Image by Nate Grigg (Creative Commons)
What to do first if you think you might be pregnant.
If you think you are pregnant the first step is to find out if you definitely are. To do this you need to have a pregnancy test. Finding out if you are pregnant is important so that you can get the right care early if you are continuing the pregnancy, access timely abortion if you are not continuing, and give yourself time to make a decision if you are unsure.
You can do a home urine pregnancy test, or you can go to your doctor or a family planning clinic to have a test. Home pregnancy tests are readily available in supermarkets and pharmacies. If you make sure that the test is in date and follow the manufacturer’s instructions correctly, the accuracy of these tests is 97%. Using the first urine sample in the morning makes the test more accurate. You need to do a urine pregnancy test after you have missed your period, or 16 days after the sex you are worried about. If you do a test too early such as before a missed period, it may not be accurate.
If the pregnancy test is positive, you can confirm the pregnancy with your GP, or a nurse or doctor at a family planning clinic. Seeing a nurse or doctor will also allow you to obtain further information, advice, assistance, or referral as needed. They can also do a pregnancy blood test which is more accurate than a urine test and can also give an estimation of how far pregnant you are.
If you have symptoms of pregnancy, and have had at least one positive home pregnancy test and you know that you do not want to continue the pregnancy, then you do not need to see a GP if you do not wish to, you can book into an abortion clinic without a referral.
If the pregnancy test is negative and your period still has not come, repeat the test again in a week. If it is still negative, then you might want to visit your GP or a family planning clinic.
What are the symptoms of pregnancy?
The symptoms of pregnancy vary for individual women.
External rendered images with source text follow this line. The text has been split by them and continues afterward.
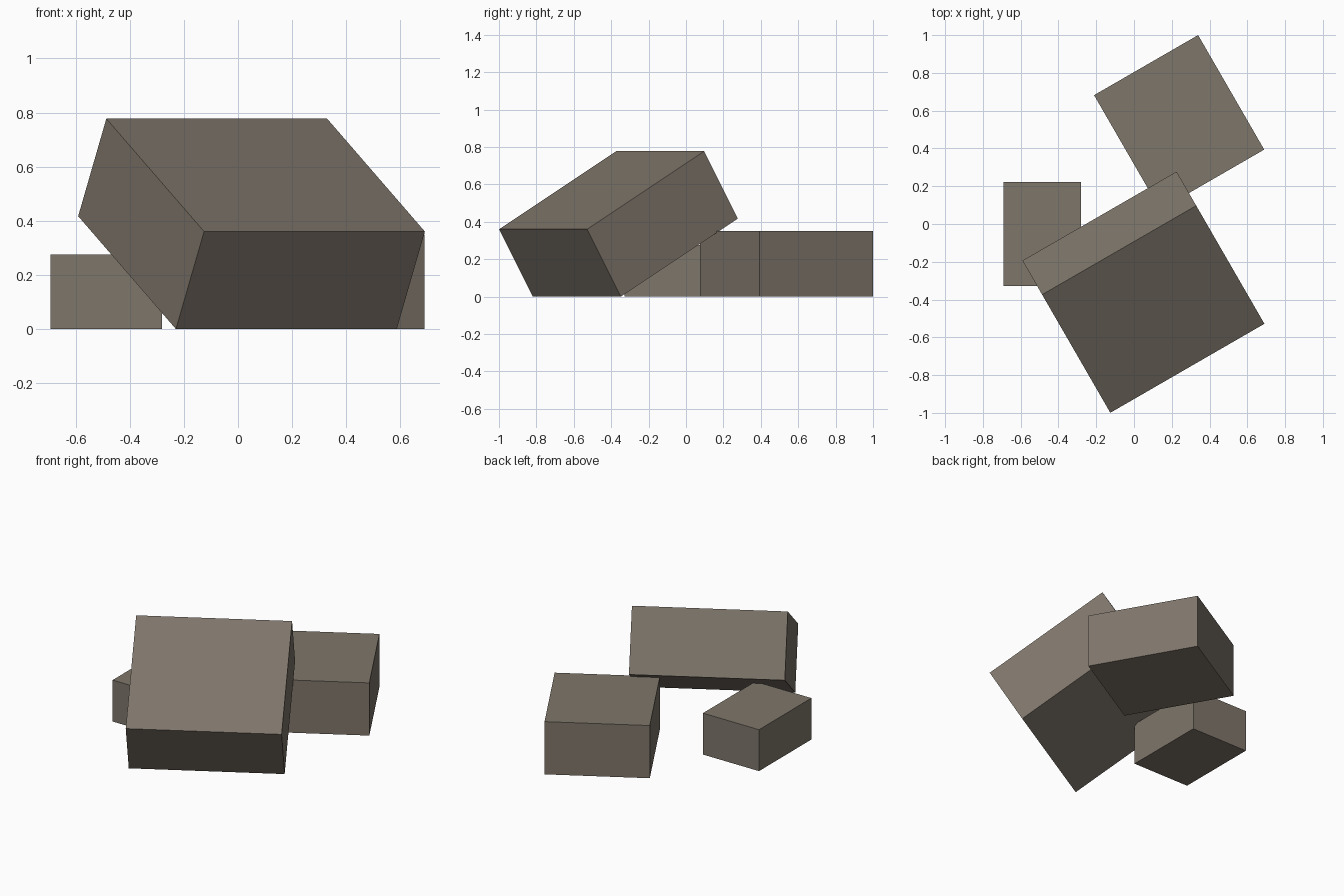
import bpy
from math import radians

if "Cube" in bpy.data.objects:
    bpy.data.objects.remove(bpy.data.objects["Cube"])

stone = bpy.data.materials.new("warm_grey_stone")
stone.diffuse_color = (0.21, 0.18, 0.145, 1)
stone.use_nodes = True
stone.node_tree.nodes["Principled BSDF"].inputs["Base Color"].default_value = stone.diffuse_color


def block(name, size, centre, turn=0, tilt=0):
    """Box tilted about its own x axis, then turned about z (degrees)."""
    bpy.ops.mesh.primitive_cube_add(size=1, location=centre,
                                    rotation=(radians(tilt), 0, radians(turn)))
    ob = bpy.context.object
    ob.name = name
    ob.scale = size
    ob.data.materials.append(stone)
    return ob


# Small upright block on the left
block("small_block", (0.412, 0.55, 0.275), (-0.486, -0.053, 0.1375))

# Medium block lying flat at the back
block("back_block", (0.636, 0.70, 0.35), (0.239, 0.538, 0.175), turn=30)

# Large slab tipped up, standing on its front edge
block("leaning_slab", (0.942, 0.834, 0.416), (0.050, -0.361, 0.389), turn=30, tilt=30)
The most common symptom that occurs is no period, or your period being unusually short and light.
Other symptoms include:
- Swollen and tender breasts
- Nipple sensitivity
- Urinating more often
- Food aversions (finding the taste and smell of some foods very unpleasant)
- Food cravings
- Mild pelvic cramping which may feel like period cramps
- Feeling more emotional or moody
Some women will get just a few symptoms, some will get many or all of these symptoms, and for some, the only symptom they may have is missing a period.
How will I know how pregnant I am?
A pregnancy is calculated from the first day of your last normal menstrual period. If you see a doctor or nurse, they can help you to work out how pregnant you are from the first day of your last normal menstrual period. They may also use the results of a blood test to work it out, and possibly an ultrasound if you have a very irregular menstrual cycle or don’t know when your last period was. If you have an ultrasound and you are unsure if you are continuing the pregnancy make sure that you tell the doctor and the person doing the ultrasound so that they can approach it sensitively and appropriately.
Pregnancy is counted in weeks and days rather than months, and the length is referred to as ‘gestation’. For example: 8 weeks and 4 days gestation.
Pregnancy is divided into 3 trimesters:
- The first trimester is from the beginning to 12 weeks.
- The second trimester is from 13 weeks to 28 weeks.
- The third trimester is from 29 weeks to 40 weeks.